WHAT YOU SHOULD DO
Below are some entries; can you quote all of them exactly?

SOURCE MATERIAL

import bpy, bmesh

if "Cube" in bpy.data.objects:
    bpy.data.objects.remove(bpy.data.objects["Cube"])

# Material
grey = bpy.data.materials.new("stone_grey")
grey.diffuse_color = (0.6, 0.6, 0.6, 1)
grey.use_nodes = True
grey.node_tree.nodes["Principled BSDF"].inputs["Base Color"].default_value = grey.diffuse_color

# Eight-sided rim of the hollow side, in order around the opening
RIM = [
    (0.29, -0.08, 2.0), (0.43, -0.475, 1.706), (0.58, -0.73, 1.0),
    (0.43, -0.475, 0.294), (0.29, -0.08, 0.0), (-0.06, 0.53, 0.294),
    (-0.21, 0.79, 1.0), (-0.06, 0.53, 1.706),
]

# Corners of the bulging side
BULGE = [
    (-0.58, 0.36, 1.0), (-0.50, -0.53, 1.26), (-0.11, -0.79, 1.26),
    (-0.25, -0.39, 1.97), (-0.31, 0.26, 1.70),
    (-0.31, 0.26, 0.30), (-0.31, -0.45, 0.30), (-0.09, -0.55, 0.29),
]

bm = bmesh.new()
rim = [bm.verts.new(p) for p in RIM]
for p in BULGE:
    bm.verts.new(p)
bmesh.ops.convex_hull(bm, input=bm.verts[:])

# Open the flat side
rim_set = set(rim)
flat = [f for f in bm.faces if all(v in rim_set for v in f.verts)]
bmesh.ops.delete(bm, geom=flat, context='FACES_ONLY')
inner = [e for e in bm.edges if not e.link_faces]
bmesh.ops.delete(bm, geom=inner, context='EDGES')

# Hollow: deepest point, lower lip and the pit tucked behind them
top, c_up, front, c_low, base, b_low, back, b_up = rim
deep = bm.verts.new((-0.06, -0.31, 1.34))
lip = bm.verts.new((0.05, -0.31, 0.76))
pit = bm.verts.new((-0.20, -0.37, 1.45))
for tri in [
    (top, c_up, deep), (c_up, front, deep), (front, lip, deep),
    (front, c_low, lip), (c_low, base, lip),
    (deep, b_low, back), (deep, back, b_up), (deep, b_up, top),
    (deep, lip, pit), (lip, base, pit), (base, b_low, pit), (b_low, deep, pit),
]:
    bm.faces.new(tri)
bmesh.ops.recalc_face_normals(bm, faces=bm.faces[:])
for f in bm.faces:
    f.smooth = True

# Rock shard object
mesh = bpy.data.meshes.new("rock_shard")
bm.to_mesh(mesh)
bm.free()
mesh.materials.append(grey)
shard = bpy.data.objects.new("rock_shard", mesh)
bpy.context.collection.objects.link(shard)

ANSWER FOR THIS EXERCISE
import bpy, bmesh

if "Cube" in bpy.data.objects:
    bpy.data.objects.remove(bpy.data.objects["Cube"])

# Material
grey = bpy.data.materials.new("stone_grey")
grey.diffuse_color = (0.6, 0.6, 0.6, 1)
grey.use_nodes = True
grey.node_tree.nodes["Principled BSDF"].inputs["Base Color"].default_value = grey.diffuse_color

# Eight-sided rim of the hollow side, in order around the opening
RIM = [
    (0.29, -0.08, 2.0), (0.43, -0.475, 1.706), (0.58, -0.73, 1.0),
    (0.43, -0.475, 0.294), (0.29, -0.08, 0.0), (-0.06, 0.53, 0.294),
    (-0.21, 0.79, 1.0), (-0.06, 0.53, 1.706),
]

# Corners of the bulging side
BULGE = [
    (-0.58, 0.36, 1.0), (-0.50, -0.53, 1.26), (-0.11, -0.79, 1.26),
    (-0.25, -0.39, 1.97), (-0.31, 0.26, 1.70),
    (-0.31, 0.26, 0.30), (-0.31, -0.45, 0.30), (-0.09, -0.55, 0.29),
]

bm = bmesh.new()
rim = [bm.verts.new(p) for p in RIM]
for p in BULGE:
    bm.verts.new(p)
bmesh.ops.convex_hull(bm, input=bm.verts[:])

# Open the flat side
rim_set = set(rim)
flat = [f for f in bm.faces if all(v in rim_set for v in f.verts)]
bmesh.ops.delete(bm, geom=flat, context='FACES_ONLY')
inner = [e for e in bm.edges if not e.link_faces]
bmesh.ops.delete(bm, geom=inner, context='EDGES')

# Hollow: deepest point, lower lip and the pit tucked behind them
top, c_up, front, c_low, base, b_low, back, b_up = rim
deep = bm.verts.new((-0.06, -0.31, 1.34))
lip = bm.verts.new((0.05, -0.31, 0.76))
pit = bm.verts.new((-0.20, -0.37, 1.45))
for tri in [
    (top, c_up, deep), (c_up, front, deep), (front, lip, deep),
    (front, c_low, lip), (c_low, base, lip),
    (deep, b_low, back), (deep, back, b_up), (deep, b_up, top),
    (deep, lip, pit), (lip, base, pit), (base, b_low, pit), (b_low, deep, pit),
]:
    bm.faces.new(tri)
bmesh.ops.recalc_face_normals(bm, faces=bm.faces[:])
for f in bm.faces:
    f.smooth = True

# Rock shard object
mesh = bpy.data.meshes.new("rock_shard")
bm.to_mesh(mesh)
bm.free()
mesh.materials.append(grey)
shard = bpy.data.objects.new("rock_shard", mesh)
bpy.context.collection.objects.link(shard)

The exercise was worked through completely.